What is it?
Edema (or oedema) is a disorder that can occurs in orchids, houseplants, greenhouse plants, and other plants experiencing certain environmental conditions. It is usually nothing more than a cosmetic problem for the hobby grower, but can be costly to commercial growers, particularly those with greenhouse crops.
What does it look like?
Edema appears as the formation of small, see-through blisters that contain fluid. These blisters primarily develop on the lower side of older leaves, typically starting at the edges of the leaf. They can also occur on stems and occasionally on flowers. When observed against light, the affected areas appear lighter in color than the surrounding leaf tissue. Over time, the blisters may grow larger or merge, eventually bursting and leaving behind tan-colored scars with a cork-like texture. In some cases, the affected leaves may wither, curl, and eventually drop off. If extensive, the blistering and scarring may affect the plant’s ability to carry out photosynthesis.
What causes it?

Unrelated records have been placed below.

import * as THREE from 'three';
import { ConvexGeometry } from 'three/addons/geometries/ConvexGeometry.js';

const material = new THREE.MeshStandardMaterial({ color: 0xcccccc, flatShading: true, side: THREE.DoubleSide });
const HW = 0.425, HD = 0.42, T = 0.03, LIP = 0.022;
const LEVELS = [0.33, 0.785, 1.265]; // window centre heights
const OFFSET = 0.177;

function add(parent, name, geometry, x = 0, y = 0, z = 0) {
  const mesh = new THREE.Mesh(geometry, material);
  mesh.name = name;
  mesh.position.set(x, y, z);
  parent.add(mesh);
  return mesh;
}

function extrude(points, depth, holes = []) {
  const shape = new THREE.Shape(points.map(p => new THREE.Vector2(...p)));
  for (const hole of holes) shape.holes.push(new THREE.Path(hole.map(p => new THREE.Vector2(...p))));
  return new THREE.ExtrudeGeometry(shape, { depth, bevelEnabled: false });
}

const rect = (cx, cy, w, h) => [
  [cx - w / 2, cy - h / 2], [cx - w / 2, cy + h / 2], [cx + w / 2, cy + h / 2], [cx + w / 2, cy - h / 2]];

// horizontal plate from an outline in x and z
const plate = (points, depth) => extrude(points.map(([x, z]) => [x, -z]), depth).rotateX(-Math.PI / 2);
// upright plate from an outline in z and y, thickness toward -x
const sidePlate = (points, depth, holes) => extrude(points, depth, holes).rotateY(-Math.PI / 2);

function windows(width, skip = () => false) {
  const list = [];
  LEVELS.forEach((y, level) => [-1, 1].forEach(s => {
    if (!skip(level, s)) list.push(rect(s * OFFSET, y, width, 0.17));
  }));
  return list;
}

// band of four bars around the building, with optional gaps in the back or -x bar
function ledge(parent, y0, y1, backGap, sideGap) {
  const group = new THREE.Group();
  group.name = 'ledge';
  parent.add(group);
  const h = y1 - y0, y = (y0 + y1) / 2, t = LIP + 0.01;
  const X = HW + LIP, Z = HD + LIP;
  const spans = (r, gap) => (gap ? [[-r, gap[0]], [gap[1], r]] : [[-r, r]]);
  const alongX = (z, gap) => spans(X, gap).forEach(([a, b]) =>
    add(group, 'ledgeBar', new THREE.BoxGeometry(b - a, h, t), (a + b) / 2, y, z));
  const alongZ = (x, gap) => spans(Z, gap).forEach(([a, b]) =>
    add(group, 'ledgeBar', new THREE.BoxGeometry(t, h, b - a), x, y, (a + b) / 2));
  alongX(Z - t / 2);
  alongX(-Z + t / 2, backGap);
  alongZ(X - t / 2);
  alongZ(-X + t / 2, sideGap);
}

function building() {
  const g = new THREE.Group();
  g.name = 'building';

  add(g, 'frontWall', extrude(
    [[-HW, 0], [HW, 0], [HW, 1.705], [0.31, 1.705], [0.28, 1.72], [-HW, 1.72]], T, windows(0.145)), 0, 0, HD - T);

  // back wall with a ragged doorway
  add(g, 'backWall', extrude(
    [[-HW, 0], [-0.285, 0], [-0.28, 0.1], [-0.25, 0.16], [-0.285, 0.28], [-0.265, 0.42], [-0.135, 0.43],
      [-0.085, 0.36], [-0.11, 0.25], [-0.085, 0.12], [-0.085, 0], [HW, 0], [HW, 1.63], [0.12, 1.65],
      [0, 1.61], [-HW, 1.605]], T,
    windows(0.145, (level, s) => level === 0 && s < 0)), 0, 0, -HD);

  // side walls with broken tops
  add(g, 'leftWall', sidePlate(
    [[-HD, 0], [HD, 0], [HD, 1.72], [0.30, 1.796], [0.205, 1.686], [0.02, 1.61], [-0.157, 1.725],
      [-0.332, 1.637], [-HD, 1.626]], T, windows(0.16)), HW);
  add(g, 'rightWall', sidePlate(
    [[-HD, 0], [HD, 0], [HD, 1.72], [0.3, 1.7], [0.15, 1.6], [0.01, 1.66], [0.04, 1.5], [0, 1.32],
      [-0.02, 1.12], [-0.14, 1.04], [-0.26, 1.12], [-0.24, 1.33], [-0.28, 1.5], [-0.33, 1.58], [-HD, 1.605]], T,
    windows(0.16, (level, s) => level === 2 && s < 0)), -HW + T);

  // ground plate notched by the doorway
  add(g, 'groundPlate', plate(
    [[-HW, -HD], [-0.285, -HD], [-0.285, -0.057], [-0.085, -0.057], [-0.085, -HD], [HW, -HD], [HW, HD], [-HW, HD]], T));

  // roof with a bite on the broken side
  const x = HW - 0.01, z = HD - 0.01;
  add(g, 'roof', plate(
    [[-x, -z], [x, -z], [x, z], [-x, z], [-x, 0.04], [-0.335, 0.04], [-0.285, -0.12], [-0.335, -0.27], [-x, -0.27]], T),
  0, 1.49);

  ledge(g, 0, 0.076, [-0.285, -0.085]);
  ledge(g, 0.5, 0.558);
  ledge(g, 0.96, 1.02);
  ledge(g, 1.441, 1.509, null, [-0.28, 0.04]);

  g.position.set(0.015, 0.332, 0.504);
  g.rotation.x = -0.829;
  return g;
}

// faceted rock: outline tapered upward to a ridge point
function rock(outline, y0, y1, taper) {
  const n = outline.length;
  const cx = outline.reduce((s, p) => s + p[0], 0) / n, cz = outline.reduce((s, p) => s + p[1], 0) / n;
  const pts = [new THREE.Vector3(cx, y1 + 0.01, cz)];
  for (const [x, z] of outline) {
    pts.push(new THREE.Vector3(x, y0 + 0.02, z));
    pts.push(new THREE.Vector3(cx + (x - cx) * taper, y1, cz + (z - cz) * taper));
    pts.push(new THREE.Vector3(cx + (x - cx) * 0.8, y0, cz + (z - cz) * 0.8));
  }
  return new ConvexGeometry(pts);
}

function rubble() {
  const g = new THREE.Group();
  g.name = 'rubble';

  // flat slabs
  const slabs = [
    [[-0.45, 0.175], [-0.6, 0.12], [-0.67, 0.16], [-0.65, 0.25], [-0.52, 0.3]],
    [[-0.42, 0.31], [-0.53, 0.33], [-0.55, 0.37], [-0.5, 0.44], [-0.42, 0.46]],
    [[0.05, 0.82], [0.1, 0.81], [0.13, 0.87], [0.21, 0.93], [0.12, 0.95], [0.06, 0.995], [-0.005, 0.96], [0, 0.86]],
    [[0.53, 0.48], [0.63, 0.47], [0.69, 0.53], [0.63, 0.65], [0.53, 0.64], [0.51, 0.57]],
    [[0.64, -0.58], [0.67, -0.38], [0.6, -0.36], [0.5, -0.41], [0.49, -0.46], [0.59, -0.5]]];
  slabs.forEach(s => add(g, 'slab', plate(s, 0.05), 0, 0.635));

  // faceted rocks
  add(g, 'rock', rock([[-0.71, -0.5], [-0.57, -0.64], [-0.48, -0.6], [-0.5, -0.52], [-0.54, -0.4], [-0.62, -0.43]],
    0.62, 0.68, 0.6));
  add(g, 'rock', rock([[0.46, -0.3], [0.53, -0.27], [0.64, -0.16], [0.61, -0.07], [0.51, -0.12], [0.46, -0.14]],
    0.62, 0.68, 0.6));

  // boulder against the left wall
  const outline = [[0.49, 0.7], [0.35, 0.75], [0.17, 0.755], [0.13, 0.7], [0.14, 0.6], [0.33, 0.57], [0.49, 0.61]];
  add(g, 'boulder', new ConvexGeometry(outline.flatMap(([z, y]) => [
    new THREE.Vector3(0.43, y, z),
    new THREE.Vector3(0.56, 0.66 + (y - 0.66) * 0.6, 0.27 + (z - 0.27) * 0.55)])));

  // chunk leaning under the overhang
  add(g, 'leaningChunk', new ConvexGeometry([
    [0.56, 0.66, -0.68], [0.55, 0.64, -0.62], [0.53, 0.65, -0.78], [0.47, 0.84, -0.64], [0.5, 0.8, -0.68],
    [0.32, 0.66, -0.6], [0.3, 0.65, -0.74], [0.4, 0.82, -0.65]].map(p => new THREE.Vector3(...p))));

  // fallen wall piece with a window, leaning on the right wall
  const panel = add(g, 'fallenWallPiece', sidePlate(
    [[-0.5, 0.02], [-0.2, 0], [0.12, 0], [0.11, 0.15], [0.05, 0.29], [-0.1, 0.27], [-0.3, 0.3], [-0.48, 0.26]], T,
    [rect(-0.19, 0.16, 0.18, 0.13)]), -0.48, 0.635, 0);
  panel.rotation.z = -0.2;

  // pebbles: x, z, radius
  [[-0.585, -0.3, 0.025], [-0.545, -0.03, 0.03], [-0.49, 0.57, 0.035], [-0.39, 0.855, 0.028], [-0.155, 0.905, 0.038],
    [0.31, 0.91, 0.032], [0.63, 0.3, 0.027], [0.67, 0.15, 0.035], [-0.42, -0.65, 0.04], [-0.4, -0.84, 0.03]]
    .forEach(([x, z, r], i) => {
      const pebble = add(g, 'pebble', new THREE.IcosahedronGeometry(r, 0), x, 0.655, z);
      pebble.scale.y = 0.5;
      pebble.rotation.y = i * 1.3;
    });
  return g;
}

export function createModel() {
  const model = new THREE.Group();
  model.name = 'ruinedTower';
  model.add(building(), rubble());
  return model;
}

Edema is caused by an imbalance in the water flow through the plant. Most plants lose 95% or more of the water they have absorbed through transpiration through the leaves. In situations where the transpiration is stifled without a similar reduction in uptake through the roots, the blisters may form. There are several environmental factors that can hinder effective water loss, such as very high relative humidity, low light intensity, cool air temperatures, and inadequate ventilation, especially right after watering. Using heat mats to compensate for lower air temperatures can be an issue, especially if the humidity is high. Treatments that include oils, such as neem-, or paraffinic insect-smothering oils, may also disrupt regular water loss enough to cause edema.
What can you do about it?
Edema is generally not fatal, but it does diminish the visual appeal of plants. Once the symptoms appear, there is no cure, so prevention is the key. Water plants early in the morning to allow the medium to drain before nightfall, especially if nighttime temperatures are significantly lower than days, as that is accompanied by high relative humidity. Decrease the frequency of watering during overcast periods or when there is low light intensity.